[Listed records Boundary: Start]
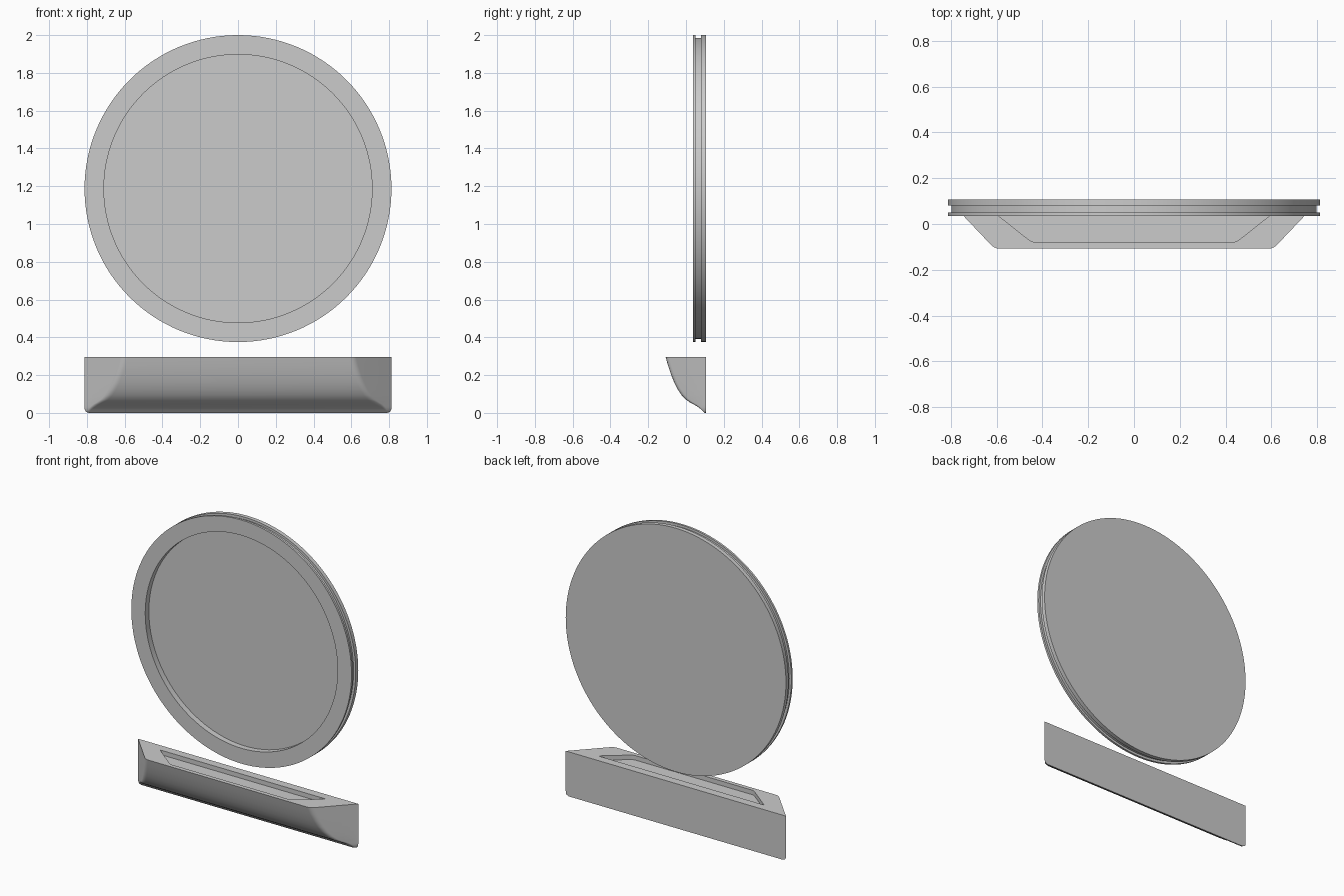
import bpy
import bmesh
import math
from mathutils import Vector

if "Cube" in bpy.data.objects:
    bpy.data.objects.remove(bpy.data.objects["Cube"])

BACK = 0.107      # rear plane of the model
HALF = 0.8125     # half width of disc and shelf


def make_object(name, rings, cap_start=True, cap_end=True):
    """Skin a stack of closed rings that all have the same point count."""
    bm = bmesh.new()
    loops = [[bm.verts.new(p) for p in ring] for ring in rings]
    n = len(loops[0])
    for a, b in zip(loops, loops[1:]):
        for i in range(n):
            j = (i + 1) % n
            bm.faces.new((a[i], a[j], b[j], b[i]))
    if cap_start:
        bm.faces.new(loops[0][::-1])
    if cap_end:
        bm.faces.new(loops[-1])
    bmesh.ops.recalc_face_normals(bm, faces=bm.faces)
    mesh = bpy.data.meshes.new(name)
    bm.to_mesh(mesh)
    bm.free()
    obj = bpy.data.objects.new(name, mesh)
    bpy.context.collection.objects.link(obj)
    bpy.ops.object.select_all(action='DESELECT')
    obj.select_set(True)
    bpy.context.view_layer.objects.active = obj
    bpy.ops.object.shade_smooth_by_angle(angle=math.radians(30))
    return obj


def circle(radius, y, z, n=128):
    return [(radius * math.cos(2 * math.pi * i / n), y,
             z + radius * math.sin(2 * math.pi * i / n)) for i in range(n)]


def trapezoid(z, front, back, half_front, half_back, radius, steps=6):
    """Plan outline with its two front corners rounded."""
    left, right = Vector((-half_back, back, z)), Vector((half_back, back, z))
    fl, fr = Vector((-half_front, front, z)), Vector((half_front, front, z))
    pts = [left]
    for a, p, b in ((left, fl, fr), (fl, fr, right)):
        start = p + (a - p).normalized() * radius
        end = p + (b - p).normalized() * radius
        for i in range(steps + 1):
            t = i / steps
            pts.append(start * (1 - t) ** 2 + p * 2 * t * (1 - t) + end * t * t)
    pts.append(right)
    return pts


# Round disc: recessed front, grooved rim, flat back
disc_profile = [(0.71, 0.075), (0.71, 0.036), (HALF, 0.036), (HALF, 0.05),
                (0.797, 0.05), (0.797, 0.08), (HALF, 0.08), (HALF, BACK)]
make_object("round_disc", [circle(r, y, 1.1875) for r, y in disc_profile])

# Shelf: curved underside with mitred ends (z, front y, half width at back)
shelf_profile = [(0.0, 0.099, 0.79), (0.006, 0.093, 0.805), (0.016, 0.083, 0.811),
                 (0.03, 0.066, HALF), (0.043, 0.044, HALF), (0.056, 0.02, HALF),
                 (0.072, -0.003, HALF), (0.095, -0.024, HALF), (0.125, -0.044, HALF),
                 (0.16, -0.062, HALF), (0.2, -0.078, HALF), (0.25, -0.095, HALF),
                 (0.297, -0.108, HALF)]
rings = []
for z, front, half in shelf_profile:
    depth = BACK - front
    rings.append(trapezoid(z, front, BACK, half - depth * 0.95, half,
                           min(0.025, depth * 0.4)))

# Shallow tray sunk into the shelf top
for z in (0.297, 0.267):
    rings.append(trapezoid(z, -0.08, 0.052, 0.445, 0.612, 0.02))
make_object("shelf", rings)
[Listed records Boundary: End]
Repeat exactly the lines of the material from the one with "(0.297, -0.108, HALF)]" through the end, both the first and the last included.

Exercise response:
                 (0.297, -0.108, HALF)]
rings = []
for z, front, half in shelf_profile:
    depth = BACK - front
    rings.append(trapezoid(z, front, BACK, half - depth * 0.95, half,
                           min(0.025, depth * 0.4)))

# Shallow tray sunk into the shelf top
for z in (0.297, 0.267):
    rings.append(trapezoid(z, -0.08, 0.052, 0.445, 0.612, 0.02))
make_object("shelf", rings)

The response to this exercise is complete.